Stored items

___

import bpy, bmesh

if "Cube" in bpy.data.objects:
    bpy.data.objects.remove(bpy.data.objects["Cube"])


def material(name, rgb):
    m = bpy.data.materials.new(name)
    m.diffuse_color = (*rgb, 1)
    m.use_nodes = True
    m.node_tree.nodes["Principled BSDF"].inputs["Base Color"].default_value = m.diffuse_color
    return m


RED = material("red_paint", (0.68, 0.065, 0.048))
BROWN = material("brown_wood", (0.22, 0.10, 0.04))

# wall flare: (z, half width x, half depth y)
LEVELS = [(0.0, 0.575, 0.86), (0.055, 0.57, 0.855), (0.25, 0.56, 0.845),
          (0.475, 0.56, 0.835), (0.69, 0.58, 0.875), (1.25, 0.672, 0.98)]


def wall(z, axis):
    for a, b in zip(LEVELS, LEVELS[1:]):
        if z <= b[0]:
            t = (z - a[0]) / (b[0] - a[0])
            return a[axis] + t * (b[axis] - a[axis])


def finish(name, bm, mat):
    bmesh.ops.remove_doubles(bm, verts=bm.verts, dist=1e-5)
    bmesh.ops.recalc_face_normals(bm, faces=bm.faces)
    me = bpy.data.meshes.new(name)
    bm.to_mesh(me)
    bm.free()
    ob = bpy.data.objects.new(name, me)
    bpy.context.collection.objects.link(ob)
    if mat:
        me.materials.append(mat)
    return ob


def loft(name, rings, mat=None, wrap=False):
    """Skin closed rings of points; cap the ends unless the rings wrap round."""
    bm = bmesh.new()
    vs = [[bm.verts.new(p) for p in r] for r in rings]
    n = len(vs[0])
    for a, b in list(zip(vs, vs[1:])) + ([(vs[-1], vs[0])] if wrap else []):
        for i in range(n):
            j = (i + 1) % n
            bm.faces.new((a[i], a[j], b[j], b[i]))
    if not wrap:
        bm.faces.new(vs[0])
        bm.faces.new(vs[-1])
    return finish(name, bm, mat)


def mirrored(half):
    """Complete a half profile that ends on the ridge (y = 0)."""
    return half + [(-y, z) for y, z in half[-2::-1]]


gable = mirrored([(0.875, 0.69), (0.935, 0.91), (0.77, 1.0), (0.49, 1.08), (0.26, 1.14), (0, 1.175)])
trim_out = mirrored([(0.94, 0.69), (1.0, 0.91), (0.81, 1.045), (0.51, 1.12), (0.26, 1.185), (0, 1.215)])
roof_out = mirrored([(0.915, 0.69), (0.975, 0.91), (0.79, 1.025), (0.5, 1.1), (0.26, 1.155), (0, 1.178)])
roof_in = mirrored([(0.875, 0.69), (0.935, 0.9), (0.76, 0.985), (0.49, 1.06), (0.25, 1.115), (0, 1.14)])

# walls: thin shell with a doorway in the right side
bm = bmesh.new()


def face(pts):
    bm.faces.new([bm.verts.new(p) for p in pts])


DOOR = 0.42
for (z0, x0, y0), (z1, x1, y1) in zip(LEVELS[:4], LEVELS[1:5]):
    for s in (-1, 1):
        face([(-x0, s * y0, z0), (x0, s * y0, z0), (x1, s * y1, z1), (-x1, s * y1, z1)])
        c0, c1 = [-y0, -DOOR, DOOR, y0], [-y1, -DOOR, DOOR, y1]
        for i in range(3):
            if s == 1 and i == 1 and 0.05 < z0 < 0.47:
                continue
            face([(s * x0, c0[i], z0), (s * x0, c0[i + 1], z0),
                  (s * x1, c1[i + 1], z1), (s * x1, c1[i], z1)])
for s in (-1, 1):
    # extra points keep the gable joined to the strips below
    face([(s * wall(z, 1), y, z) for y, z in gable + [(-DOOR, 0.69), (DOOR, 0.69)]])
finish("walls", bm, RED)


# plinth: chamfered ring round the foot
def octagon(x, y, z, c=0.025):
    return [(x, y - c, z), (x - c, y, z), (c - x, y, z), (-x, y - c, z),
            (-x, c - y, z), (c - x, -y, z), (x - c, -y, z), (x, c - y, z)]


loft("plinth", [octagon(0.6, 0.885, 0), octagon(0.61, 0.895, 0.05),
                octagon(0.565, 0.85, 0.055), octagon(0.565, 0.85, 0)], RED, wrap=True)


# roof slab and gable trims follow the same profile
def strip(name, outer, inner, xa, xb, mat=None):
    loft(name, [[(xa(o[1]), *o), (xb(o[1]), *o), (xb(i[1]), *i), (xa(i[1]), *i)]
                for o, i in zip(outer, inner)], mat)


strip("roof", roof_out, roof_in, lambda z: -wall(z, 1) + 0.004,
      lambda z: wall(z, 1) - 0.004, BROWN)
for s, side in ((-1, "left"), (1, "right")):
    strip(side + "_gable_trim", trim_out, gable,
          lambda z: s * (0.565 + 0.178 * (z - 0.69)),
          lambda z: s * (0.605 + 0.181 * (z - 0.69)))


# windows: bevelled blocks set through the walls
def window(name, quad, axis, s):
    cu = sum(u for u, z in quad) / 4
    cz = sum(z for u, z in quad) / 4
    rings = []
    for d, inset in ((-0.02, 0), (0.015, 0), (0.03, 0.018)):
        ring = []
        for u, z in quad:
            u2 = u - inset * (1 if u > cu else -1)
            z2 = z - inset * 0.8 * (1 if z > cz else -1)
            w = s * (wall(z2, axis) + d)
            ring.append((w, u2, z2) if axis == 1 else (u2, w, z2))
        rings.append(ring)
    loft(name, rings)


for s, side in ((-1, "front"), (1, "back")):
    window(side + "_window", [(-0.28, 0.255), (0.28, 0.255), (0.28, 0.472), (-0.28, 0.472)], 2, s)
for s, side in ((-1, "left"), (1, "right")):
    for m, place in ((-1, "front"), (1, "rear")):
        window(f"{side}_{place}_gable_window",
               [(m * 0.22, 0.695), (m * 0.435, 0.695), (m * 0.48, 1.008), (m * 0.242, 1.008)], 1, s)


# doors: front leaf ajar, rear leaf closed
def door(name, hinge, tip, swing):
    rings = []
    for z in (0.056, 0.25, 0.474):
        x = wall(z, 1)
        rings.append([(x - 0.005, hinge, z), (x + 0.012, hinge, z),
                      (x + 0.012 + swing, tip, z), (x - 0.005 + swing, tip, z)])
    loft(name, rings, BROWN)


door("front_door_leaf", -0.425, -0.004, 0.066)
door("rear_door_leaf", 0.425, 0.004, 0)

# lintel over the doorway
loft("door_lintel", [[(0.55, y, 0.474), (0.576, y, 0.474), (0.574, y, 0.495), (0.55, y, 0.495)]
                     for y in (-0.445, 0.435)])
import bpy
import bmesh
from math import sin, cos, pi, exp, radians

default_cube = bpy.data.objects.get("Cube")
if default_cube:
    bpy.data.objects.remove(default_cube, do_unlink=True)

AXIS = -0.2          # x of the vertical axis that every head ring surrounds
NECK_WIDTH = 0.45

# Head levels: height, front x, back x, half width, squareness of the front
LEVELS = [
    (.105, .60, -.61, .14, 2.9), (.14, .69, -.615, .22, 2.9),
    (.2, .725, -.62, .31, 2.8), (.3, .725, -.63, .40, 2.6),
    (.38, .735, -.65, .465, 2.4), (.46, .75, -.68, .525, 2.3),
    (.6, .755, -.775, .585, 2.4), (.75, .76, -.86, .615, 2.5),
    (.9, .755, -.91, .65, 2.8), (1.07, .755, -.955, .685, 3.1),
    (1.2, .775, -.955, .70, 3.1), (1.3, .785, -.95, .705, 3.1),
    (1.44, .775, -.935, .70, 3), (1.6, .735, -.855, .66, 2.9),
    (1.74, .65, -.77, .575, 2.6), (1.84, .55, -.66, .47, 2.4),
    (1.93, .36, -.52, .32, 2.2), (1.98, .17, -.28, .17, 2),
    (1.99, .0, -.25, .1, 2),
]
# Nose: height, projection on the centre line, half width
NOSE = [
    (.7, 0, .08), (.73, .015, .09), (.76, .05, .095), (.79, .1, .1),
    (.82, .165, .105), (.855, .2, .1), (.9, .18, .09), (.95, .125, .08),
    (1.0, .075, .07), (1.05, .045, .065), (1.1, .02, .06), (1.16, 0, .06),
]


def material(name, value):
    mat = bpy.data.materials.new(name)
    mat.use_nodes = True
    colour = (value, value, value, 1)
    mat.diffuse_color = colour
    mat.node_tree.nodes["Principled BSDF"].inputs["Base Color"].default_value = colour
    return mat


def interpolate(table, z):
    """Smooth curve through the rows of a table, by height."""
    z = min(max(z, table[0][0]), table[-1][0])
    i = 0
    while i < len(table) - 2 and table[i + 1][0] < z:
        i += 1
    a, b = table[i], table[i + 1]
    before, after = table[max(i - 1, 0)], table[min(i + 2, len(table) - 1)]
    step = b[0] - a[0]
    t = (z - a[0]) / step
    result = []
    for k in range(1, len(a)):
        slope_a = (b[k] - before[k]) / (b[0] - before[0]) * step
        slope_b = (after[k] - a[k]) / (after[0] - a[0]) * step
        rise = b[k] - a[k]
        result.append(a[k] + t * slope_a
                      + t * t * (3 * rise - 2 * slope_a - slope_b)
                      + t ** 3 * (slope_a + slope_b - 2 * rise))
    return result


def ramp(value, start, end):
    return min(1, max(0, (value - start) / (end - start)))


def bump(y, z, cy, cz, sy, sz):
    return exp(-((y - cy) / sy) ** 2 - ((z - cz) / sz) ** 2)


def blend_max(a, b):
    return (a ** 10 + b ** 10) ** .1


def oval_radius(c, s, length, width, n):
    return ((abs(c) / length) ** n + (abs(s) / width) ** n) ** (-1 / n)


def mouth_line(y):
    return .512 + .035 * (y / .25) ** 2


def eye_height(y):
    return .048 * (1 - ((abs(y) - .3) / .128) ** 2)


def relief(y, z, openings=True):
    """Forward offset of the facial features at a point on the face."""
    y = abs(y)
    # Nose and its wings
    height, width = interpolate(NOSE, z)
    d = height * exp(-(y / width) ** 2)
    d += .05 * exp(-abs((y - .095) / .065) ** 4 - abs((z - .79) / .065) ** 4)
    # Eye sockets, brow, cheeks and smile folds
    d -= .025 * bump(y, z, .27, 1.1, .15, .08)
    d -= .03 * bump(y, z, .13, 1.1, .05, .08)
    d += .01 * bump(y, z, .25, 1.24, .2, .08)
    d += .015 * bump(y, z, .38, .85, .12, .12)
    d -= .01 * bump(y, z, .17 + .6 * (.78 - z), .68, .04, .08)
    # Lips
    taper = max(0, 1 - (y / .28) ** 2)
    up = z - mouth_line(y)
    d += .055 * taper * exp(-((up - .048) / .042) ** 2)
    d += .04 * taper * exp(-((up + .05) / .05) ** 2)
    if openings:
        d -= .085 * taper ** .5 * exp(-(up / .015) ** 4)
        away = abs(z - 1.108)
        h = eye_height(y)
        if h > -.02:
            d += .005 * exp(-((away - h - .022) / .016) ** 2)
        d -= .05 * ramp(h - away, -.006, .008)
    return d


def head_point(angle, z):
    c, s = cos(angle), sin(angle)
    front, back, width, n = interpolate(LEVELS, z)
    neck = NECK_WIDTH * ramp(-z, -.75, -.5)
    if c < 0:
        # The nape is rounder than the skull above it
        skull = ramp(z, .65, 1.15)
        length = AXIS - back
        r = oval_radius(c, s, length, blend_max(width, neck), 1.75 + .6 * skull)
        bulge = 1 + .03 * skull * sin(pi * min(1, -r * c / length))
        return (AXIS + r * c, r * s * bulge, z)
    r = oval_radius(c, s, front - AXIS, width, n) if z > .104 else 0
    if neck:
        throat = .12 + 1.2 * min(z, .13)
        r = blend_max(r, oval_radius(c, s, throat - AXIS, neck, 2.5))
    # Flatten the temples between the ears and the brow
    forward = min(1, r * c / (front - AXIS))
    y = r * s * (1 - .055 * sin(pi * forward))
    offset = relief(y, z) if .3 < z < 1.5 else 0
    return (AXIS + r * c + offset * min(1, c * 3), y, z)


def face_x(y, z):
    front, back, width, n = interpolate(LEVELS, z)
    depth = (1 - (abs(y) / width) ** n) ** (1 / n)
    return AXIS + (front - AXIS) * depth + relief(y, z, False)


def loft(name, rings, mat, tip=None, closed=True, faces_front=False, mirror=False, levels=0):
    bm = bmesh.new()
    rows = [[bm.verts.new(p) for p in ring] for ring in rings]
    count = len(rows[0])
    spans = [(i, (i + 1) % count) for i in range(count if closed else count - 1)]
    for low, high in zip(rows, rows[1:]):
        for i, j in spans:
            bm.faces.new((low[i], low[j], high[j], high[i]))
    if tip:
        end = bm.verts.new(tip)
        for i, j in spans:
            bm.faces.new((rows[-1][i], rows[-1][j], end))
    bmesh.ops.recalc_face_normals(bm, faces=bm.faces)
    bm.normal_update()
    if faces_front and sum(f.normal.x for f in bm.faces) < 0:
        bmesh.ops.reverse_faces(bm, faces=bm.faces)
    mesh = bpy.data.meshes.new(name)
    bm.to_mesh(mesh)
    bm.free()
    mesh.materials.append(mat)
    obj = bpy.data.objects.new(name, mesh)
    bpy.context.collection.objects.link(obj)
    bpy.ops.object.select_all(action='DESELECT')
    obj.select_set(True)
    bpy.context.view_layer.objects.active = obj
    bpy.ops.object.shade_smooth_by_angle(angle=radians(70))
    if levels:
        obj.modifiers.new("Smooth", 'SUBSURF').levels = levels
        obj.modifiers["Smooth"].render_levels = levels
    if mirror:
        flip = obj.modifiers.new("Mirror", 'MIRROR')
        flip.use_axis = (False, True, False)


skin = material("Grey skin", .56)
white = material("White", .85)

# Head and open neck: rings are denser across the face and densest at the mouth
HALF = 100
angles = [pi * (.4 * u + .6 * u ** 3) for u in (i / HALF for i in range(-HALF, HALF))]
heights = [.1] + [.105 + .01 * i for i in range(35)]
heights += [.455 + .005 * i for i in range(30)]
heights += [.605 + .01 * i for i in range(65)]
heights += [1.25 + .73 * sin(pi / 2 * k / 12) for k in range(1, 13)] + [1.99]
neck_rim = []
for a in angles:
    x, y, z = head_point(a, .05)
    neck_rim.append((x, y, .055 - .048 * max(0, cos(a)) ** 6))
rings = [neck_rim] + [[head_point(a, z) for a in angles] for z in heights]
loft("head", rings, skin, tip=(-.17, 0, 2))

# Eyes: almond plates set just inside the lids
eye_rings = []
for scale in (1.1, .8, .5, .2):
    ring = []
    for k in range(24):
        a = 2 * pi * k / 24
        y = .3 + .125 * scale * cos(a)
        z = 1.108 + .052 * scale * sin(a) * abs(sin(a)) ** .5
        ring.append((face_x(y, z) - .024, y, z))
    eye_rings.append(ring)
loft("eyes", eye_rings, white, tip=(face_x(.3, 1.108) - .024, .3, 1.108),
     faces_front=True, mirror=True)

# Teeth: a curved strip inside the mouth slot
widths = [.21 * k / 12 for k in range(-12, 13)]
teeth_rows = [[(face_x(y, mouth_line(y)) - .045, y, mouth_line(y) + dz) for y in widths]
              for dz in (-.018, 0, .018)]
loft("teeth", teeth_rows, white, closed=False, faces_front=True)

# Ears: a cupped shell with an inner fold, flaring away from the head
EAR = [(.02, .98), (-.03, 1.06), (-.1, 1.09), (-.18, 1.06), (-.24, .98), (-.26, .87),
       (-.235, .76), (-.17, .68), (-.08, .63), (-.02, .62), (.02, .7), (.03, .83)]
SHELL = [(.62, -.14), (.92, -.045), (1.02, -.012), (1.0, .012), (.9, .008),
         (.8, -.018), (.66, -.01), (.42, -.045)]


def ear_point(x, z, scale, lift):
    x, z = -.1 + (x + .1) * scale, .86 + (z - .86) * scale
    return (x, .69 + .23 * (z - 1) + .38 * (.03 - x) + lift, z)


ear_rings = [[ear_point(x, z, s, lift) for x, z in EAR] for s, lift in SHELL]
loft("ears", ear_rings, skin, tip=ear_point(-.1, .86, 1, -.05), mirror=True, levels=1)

___

EXERCISE DETAILS:
Up to and including the line that contains "return a[axis] +", restate word for word every line of the entries, starting from the first.

THE COMPLETED TASK:
import bpy, bmesh

if "Cube" in bpy.data.objects:
    bpy.data.objects.remove(bpy.data.objects["Cube"])


def material(name, rgb):
    m = bpy.data.materials.new(name)
    m.diffuse_color = (*rgb, 1)
    m.use_nodes = True
    m.node_tree.nodes["Principled BSDF"].inputs["Base Color"].default_value = m.diffuse_color
    return m


RED = material("red_paint", (0.68, 0.065, 0.048))
BROWN = material("brown_wood", (0.22, 0.10, 0.04))

# wall flare: (z, half width x, half depth y)
LEVELS = [(0.0, 0.575, 0.86), (0.055, 0.57, 0.855), (0.25, 0.56, 0.845),
          (0.475, 0.56, 0.835), (0.69, 0.58, 0.875), (1.25, 0.672, 0.98)]


def wall(z, axis):
    for a, b in zip(LEVELS, LEVELS[1:]):
        if z <= b[0]:
            t = (z - a[0]) / (b[0] - a[0])
            return a[axis] + t * (b[axis] - a[axis])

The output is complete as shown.